However, unlike Burris, I didn't think Lewis was scapegoating Iceland for the global financial crisis. In fact, Lewis stressed repeatedly that Iceland was just a bit player in a much larger and more nefarious economic system. Iceland is a tiny country that turned itself into a hedge fund. Compared to AIG, the entire Icelandic debacle is scarcely background noise. Iceland didn't break capitalism. Capitalism broke Iceland.

I thought Lewis was saying that Iceland the nation is an example of the devastation that unregulated global capitalism can wreak on an entire society.

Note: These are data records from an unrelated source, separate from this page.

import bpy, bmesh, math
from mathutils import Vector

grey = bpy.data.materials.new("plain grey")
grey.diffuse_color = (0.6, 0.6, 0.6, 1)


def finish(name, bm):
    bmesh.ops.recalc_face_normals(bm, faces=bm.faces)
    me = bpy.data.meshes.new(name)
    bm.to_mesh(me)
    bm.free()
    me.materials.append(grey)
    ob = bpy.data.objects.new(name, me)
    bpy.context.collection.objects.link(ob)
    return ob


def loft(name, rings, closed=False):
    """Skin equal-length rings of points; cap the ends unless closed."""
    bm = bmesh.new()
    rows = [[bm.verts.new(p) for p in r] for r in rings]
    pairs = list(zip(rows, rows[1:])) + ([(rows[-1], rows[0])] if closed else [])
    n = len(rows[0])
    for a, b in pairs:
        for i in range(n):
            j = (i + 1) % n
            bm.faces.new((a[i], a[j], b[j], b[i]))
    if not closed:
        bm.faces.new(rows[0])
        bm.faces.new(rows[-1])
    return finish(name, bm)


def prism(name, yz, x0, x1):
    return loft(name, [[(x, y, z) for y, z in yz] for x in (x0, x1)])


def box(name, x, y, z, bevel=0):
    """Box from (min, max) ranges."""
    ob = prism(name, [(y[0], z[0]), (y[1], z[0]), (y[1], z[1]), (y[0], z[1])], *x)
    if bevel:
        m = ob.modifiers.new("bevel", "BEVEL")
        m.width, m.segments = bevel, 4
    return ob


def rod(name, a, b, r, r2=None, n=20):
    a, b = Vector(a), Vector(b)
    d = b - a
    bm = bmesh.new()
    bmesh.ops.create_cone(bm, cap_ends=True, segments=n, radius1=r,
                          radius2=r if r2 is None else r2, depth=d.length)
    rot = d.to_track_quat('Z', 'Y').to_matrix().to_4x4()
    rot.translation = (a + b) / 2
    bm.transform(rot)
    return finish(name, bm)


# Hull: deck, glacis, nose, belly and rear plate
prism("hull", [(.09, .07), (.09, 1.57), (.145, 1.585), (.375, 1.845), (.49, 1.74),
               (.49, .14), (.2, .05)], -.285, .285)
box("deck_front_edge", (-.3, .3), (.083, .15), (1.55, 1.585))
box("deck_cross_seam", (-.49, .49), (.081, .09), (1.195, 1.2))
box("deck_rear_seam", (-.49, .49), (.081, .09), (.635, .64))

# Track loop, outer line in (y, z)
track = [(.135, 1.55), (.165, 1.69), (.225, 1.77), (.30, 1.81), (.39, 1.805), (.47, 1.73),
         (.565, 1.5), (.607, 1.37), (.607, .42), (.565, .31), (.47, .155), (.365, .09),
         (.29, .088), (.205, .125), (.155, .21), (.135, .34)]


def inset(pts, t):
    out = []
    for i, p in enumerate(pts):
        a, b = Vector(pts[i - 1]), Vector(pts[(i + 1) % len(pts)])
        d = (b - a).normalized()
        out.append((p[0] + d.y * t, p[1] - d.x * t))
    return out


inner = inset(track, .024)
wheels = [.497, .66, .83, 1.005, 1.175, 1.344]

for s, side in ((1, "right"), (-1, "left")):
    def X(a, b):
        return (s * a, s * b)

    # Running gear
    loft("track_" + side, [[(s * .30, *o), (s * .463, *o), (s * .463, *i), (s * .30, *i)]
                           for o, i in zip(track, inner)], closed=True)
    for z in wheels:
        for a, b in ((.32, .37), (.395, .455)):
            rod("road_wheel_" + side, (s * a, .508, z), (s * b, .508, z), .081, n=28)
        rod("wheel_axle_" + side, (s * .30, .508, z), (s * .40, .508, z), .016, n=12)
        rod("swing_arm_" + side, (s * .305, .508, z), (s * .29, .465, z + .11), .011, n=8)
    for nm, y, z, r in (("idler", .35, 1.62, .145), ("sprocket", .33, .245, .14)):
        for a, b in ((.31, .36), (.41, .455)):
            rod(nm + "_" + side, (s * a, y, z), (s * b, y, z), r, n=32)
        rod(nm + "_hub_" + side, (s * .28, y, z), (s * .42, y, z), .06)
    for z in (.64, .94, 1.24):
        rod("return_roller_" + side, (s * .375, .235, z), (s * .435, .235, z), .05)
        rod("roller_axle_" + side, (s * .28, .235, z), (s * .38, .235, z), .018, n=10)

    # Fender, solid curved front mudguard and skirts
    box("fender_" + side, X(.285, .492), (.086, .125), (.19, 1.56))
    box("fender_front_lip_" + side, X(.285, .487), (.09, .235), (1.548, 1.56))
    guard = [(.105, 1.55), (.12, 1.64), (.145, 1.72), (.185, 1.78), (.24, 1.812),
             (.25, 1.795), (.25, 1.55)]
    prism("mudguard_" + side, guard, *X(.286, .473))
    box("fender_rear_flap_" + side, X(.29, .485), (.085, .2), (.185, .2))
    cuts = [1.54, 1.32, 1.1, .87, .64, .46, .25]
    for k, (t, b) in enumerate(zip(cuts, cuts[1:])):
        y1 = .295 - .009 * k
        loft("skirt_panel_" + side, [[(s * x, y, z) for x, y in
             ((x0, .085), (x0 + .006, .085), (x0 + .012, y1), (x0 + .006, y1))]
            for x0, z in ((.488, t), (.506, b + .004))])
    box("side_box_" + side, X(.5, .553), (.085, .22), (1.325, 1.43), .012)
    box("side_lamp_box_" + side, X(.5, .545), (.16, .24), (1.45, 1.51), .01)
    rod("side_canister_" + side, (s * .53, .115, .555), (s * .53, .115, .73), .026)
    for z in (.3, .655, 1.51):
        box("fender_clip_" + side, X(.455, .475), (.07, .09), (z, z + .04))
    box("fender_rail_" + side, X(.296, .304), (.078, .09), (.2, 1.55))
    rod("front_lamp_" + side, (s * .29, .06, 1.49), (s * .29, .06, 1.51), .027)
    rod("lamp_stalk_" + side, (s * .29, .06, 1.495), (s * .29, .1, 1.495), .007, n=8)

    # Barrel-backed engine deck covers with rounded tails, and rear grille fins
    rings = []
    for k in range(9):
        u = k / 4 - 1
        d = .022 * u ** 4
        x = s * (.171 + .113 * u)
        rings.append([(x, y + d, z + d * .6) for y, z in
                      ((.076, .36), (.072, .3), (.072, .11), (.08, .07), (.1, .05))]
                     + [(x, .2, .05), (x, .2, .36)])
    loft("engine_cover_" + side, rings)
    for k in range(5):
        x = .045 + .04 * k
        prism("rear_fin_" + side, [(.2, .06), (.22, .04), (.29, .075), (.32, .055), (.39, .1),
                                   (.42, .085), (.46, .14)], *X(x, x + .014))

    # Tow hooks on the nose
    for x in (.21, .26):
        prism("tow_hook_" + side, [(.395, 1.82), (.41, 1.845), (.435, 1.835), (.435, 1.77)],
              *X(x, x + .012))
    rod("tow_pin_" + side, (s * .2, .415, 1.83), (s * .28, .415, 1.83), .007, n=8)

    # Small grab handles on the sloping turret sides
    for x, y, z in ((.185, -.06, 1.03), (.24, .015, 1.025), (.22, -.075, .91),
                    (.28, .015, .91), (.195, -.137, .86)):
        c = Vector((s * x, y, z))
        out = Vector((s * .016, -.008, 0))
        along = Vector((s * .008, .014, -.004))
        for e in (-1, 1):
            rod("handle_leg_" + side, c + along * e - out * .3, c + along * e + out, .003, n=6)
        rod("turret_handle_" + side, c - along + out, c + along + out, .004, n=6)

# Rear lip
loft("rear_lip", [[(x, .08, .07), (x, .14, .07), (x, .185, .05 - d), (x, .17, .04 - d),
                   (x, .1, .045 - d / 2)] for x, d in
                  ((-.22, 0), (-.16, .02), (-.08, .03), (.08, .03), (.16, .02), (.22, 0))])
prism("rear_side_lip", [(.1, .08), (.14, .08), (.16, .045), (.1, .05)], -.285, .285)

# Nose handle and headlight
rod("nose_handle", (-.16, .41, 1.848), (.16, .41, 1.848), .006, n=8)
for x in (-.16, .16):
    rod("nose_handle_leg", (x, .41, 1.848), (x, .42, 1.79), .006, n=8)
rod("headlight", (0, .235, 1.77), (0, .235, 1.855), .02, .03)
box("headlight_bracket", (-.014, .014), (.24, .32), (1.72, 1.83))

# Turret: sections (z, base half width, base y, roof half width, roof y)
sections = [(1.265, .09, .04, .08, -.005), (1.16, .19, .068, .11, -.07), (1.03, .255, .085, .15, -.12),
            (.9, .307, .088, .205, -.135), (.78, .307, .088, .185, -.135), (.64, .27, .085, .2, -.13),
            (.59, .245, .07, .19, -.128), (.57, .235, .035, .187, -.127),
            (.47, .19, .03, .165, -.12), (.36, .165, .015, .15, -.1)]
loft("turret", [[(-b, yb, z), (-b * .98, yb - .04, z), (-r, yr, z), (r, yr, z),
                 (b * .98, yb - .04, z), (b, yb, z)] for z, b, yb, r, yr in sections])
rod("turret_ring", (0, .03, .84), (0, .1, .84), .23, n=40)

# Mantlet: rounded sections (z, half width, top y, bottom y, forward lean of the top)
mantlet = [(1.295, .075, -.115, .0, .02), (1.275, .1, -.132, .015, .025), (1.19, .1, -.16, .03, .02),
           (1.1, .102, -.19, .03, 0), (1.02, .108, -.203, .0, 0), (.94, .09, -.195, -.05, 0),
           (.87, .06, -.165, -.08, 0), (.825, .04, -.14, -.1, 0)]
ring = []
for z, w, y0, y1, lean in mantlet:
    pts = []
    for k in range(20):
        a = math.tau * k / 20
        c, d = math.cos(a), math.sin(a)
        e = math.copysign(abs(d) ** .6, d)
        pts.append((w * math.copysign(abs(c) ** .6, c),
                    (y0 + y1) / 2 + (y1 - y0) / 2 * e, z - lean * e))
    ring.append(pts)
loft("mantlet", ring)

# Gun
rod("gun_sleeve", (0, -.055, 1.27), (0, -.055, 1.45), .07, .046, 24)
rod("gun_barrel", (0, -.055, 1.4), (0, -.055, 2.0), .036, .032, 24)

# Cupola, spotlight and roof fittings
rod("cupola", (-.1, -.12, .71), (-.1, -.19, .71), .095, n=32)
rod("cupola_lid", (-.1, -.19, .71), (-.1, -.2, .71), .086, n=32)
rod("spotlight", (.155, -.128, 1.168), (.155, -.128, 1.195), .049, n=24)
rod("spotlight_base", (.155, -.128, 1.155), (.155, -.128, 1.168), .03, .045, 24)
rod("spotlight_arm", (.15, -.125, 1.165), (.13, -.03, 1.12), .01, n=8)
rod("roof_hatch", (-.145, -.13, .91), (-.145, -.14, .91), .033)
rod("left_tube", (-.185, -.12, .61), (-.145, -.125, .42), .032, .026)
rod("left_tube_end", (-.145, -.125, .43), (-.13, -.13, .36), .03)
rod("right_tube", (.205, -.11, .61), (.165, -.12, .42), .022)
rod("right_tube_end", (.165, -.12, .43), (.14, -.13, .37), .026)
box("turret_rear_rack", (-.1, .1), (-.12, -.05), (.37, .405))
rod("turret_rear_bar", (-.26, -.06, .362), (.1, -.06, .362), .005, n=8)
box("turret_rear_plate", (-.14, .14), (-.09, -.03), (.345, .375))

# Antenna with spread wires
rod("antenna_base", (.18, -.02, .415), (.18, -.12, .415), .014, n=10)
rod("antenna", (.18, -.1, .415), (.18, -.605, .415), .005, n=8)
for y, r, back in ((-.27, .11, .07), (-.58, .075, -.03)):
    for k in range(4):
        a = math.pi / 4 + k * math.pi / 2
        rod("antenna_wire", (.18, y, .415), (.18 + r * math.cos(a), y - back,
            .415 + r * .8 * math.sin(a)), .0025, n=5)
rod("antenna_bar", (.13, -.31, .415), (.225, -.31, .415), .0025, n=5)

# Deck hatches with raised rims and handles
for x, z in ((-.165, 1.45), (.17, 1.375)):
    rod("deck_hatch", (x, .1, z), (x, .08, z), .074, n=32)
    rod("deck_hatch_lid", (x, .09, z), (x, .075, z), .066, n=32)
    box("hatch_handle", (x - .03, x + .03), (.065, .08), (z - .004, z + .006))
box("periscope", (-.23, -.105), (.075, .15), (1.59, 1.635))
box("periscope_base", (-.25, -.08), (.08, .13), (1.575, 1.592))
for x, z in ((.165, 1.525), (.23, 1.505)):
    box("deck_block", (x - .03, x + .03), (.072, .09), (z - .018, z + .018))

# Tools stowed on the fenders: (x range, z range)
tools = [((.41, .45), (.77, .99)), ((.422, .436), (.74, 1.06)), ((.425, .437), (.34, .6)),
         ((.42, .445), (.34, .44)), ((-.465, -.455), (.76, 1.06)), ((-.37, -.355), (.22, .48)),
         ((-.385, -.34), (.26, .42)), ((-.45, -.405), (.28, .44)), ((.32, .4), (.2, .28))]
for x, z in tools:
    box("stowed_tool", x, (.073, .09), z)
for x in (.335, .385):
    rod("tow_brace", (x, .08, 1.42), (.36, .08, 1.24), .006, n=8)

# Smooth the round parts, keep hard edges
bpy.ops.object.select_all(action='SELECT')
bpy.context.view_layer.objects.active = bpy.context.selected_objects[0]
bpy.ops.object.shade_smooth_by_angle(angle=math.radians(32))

Big countries like the U.S. and the China are rich enough to weather the demise of many banks and hedge funds, whereas smaller countries like Iceland can be totally wiped out by much smaller failures. For me, the key point was that global capitalism is a lot more diverse than it used to be: The players aren't just the biggest companies in the richest countries in the world, and the regulatory framework must take that into account. We can't afford to let booms and busts destroy nation states.

Update 2: Jonas Moody of New York Magazine fact-checks Lewis's account and finds it wanting--nobody's hoarding food, or blowing up Range Rovers en masse. Lewis understated the number of surnames in Iceland and overstated both impact of elf mythology on daily life and the ease with which cults can obtain federal subsidies.  However, Vanity Fair stands by Lewis's source's assertion that Icelanders are hoarding foreign currency. Converting krona into foreign cash would certainly have been a smart move for those who realized that the banking system was unsound and the Icelandic currency was on the brink of collapse. (Thanks, HG.)

So far, the critiques of Lewis's article have centered on his snarkily hyperbolic Icelandic travellogue, as opposed to the financial details that are the meat of the story. The author consistently exaggerates for effect, sometimes to the deteriment of his overall credibility. But Lewis's hokey speculations about Icelanders as the risk-taking sons and daughters of fishers and smelters aside, I'd be curious to know what people think about his economic arguments.

March 15, 2009

Jim Cramer's confession could end his career

Henry Blodget at Slate explains what Jim Cramer was actually confessing to in those clips from The that Jon Stewart showed played on the Daily Show.

Blodget suggests that many of the trading strategies that Cramer confesses to having engaged in as a hedge fund manager, and recommends to his viewers, may constitute illegal market manipulation.

One particularly ironic detail. In the video, Cramer advocates spreading lies to reporters to move the price of a stock, including a specific CNBC reporter. Remember, Cramer wanted to go on the Daily Show to defend CNBC from Jon Stewart's previous ribbing.

via Naked Capitalism.

Does the president normally assert that T-bills are sound?

Just curious.

I'm guessing that the president is volunteering because China asked. Has this ever happened before?